> **Data for this exercise**
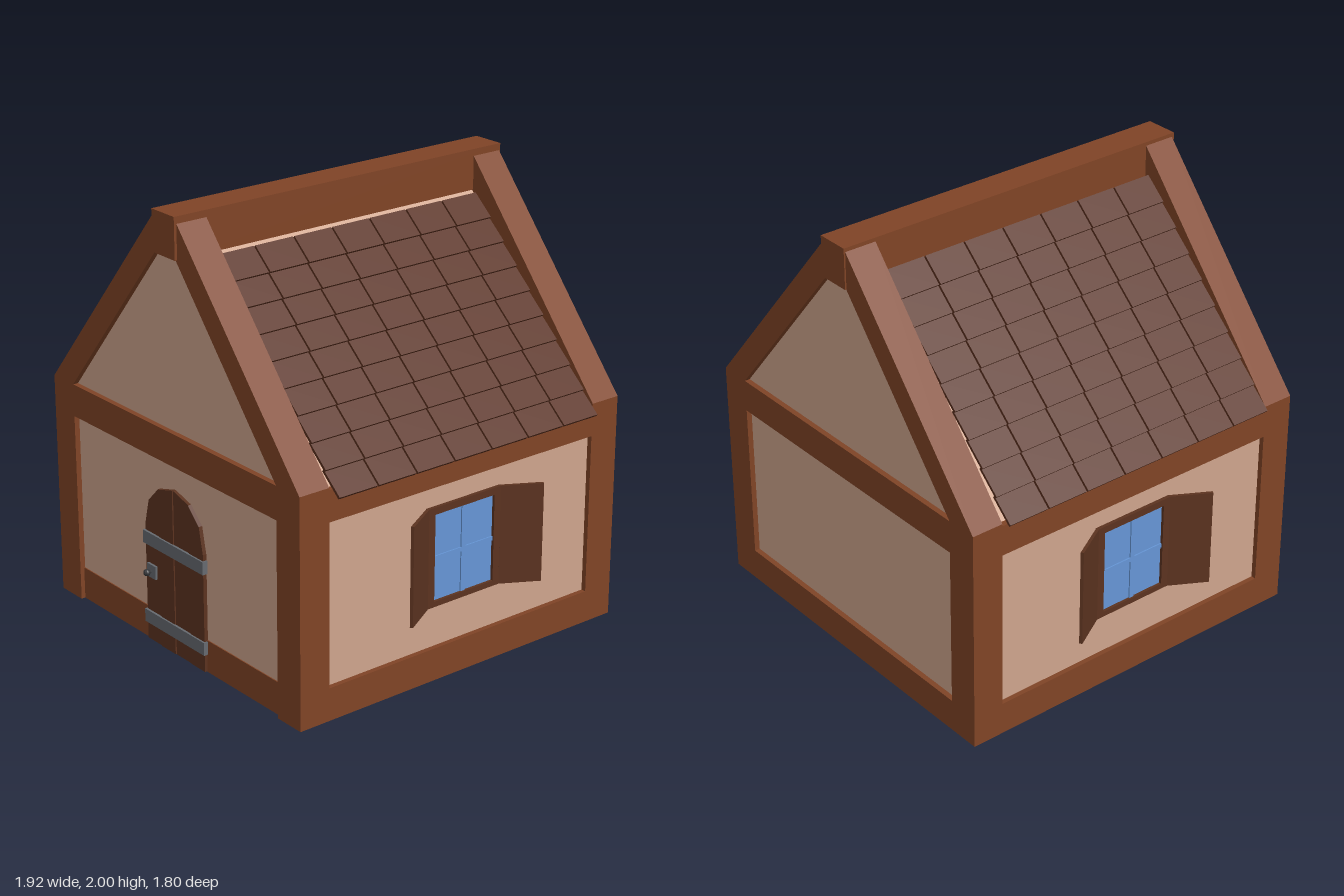
import * as THREE from 'three';

const mat = (color) => new THREE.MeshStandardMaterial({ color, flatShading: true });
const wood = mat(0x804426);
const plaster = mat(0xcfa58d);
const darkWood = mat(0x5c3320);
const tileWood = mat(0x5a2f1e);
const glass = mat(0x6696d6);
const metal = mat(0x666a70);
const iron = mat(0x35373a);

// Box given by its extents along each axis
function block(name, material, [x0, x1], [y0, y1], [z0, z1]) {
  const mesh = new THREE.Mesh(new THREE.BoxGeometry(x1 - x0, y1 - y0, z1 - z0), material);
  mesh.position.set((x0 + x1) / 2, (y0 + y1) / 2, (z0 + z1) / 2);
  mesh.name = name;
  return mesh;
}

// Outline in x and y, extruded from z0 to z1
function slab(name, material, points, z0, z1) {
  const shape = new THREE.Shape(points.map(([x, y]) => new THREE.Vector2(x, y)));
  const geometry = new THREE.ExtrudeGeometry(shape, { depth: z1 - z0, bevelEnabled: false });
  geometry.translate(0, 0, z0);
  const mesh = new THREE.Mesh(geometry, material);
  mesh.name = name;
  return mesh;
}

const FRONT = 0.865, BACK = -0.89, SIDE = 0.875, BEAM = 0.15, EAVE = 1.04;

function createFrame() {
  const frame = new THREE.Group();
  frame.name = 'timberFrame';
  const ends = [[FRONT - BEAM, FRONT], [BACK, BACK + BEAM]];
  for (const s of [-1, 1]) {
    const xs = s > 0 ? [SIDE - BEAM, SIDE] : [-SIDE, BEAM - SIDE];
    for (const z of ends) {
      frame.add(block('cornerPost', wood, xs, [0, EAVE], z));
      // Rafter tapering towards the ridge
      const rafter = [[SIDE, EAVE], [0.07, 1.985], [0.07, 1.815], [SIDE - BEAM, EAVE]];
      frame.add(slab('rafter', wood, rafter.map(([x, y]) => [s * x, y]), z[0], z[1]));
    }
    const zs = [BACK + BEAM, FRONT - BEAM];
    frame.add(block('sideSill', wood, xs, [0, BEAM], zs));
    frame.add(block('sideTopBeam', wood, xs, [0.89, 1.03], zs));
  }
  const inner = [BEAM - SIDE, SIDE - BEAM];
  frame.add(block('frontSill', wood, inner, [0, BEAM], [FRONT - BEAM, FRONT - 0.02]));
  frame.add(block('backSill', wood, inner, [0, BEAM], ends[1]));
  for (const z of ends) frame.add(block('gableBeam', wood, inner, [0.89, EAVE], z));
  frame.add(block('ridgeBeam', wood, [-0.072, 0.084], [1.815, 2], [-0.897, 0.877]));
  return frame;
}

// Overlapping tiles on one slope, laid from the eave upwards
function createTiles(s, lowX, lowY, stepX, stepY) {
  const tiles = new THREE.Group();
  tiles.name = s > 0 ? 'leftRoofTiles' : 'rightRoofTiles';
  const length = 0.135, thick = 0.013;
  const angle = Math.atan2(stepY, stepX) - 0.085;
  const c = Math.cos(angle), n = Math.sin(angle);
  const geometry = new THREE.BoxGeometry(length, thick, 0.196);
  for (let row = 0; row < 9; row++) {
    for (let col = 0; col < 7; col++) {
      const tile = new THREE.Mesh(geometry, tileWood);
      tile.name = 'roofTile';
      tile.position.set(
        s * (lowX - row * stepX - c * length / 2 + n * thick / 2),
        lowY + row * stepY + n * length / 2 + c * thick / 2,
        0.603 - col * 0.2045);
      tile.rotation.z = -s * angle;
      tiles.add(tile);
    }
  }
  return tiles;
}

function createDoor() {
  const door = new THREE.Group();
  door.name = 'door';
  // Planks with a shared arched top, parted by narrow grooves
  const top = [[-0.212, 0.55], [-0.182, 0.67], [-0.106, 0.743], [0, 0.772], [0.11, 0.743], [0.185, 0.67], [0.214, 0.55]];
  const planks = [[0, 1, 2], [2, 3], [3, 4], [4, 5, 6]];
  planks.forEach((ids, i) => {
    const arch = ids.map((k) => top[k]);
    const x0 = arch[0][0], x1 = arch[arch.length - 1][0];
    const outline = [[x0, 0.003], [x1 - 0.004, 0.003], ...arch.map(([x, y]) => [x === x1 ? x - 0.004 : x, y]).reverse()];
    door.add(slab('doorPlank', darkWood, outline, 0.82, i % 2 ? 0.858 : 0.855));
  });
  for (const y of [0.085, 0.462]) {
    door.add(block('doorStrap', metal, [-0.217, 0.217], [y, y + 0.06], [0.83, 0.866]));
  }
  door.add(block('lockPlate', metal, [-0.193, -0.13], [0.312, 0.374], [0.84, 0.866]));
  const stem = new THREE.Mesh(new THREE.CylinderGeometry(0.006, 0.006, 0.03, 8), iron);
  stem.name = 'knobStem';
  stem.rotation.x = Math.PI / 2;
  stem.position.set(-0.163, 0.343, 0.875);
  const knob = new THREE.Mesh(new THREE.SphereGeometry(0.016, 10, 8), iron);
  knob.name = 'doorKnob';
  knob.position.set(-0.163, 0.343, 0.888);
  door.add(stem, knob);
  return door;
}

// Window facing +x, centred on z = 0
function createWindow() {
  const win = new THREE.Group();
  win.name = 'window';
  const y0 = 0.34, y1 = 0.795, w = 0.205, bar = 0.04;
  const depth = [0.83, 0.868];
  win.add(block('windowSill', darkWood, depth, [y0, y0 + 0.025], [-w, w]));
  win.add(block('windowHead', darkWood, depth, [y1 - 0.032, y1], [-w, w]));
  win.add(block('windowPane', glass, [0.83, 0.855], [y0 + 0.02, y1 - 0.03], [-w + bar, w - bar]));
  win.add(block('crossBar', glass, [0.84, 0.861], [0.55, 0.57], [-w + bar, w - bar]));
  win.add(block('uprightBar', glass, [0.84, 0.861], [y0 + 0.02, y1 - 0.03], [-0.011, 0.011]));
  for (const s of [-1, 1]) {
    const edge = s > 0 ? [w - bar, w] : [-w, bar - w];
    win.add(block('windowJamb', darkWood, depth, [y0, y1], edge));
    // Shutter swung half open about its outer edge
    const hinge = new THREE.Group();
    hinge.name = 'shutterHinge';
    hinge.position.set(0.862, 0, s * (w - 0.002));
    hinge.rotation.y = s * 0.52;
    hinge.add(block('shutter', darkWood, [-0.007, 0.007], [y0, y1], s > 0 ? [0, 0.187] : [-0.187, 0]));
    win.add(hinge);
  }
  win.position.z = -0.02;
  return win;
}

export function createModel() {
  const house = new THREE.Group();
  house.name = 'house';

  // Plaster body, set back behind the timber
  const body = [[-0.852, 0.015], [0.852, 0.015], [0.852, 1.025], [0.07, 1.82], [-0.07, 1.82], [-0.852, 1.025]];
  house.add(slab('plasterBody', plaster, body, BACK + 0.025, FRONT - 0.025));

  house.add(createFrame());
  house.add(createTiles(1, 0.915, 1.0, 0.0875, 0.0895));
  house.add(createTiles(-1, 0.895, 1.03, 0.087, 0.0915));
  house.add(createDoor());

  const leftWindow = createWindow();
  const rightWindow = createWindow();
  rightWindow.rotation.y = Math.PI;
  house.add(leftWindow, rightWindow);
  return house;
}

> **Try it**
Within the entries above, work out how many lines contain the word "points". The number alone is the answer.

> **Final answer**
2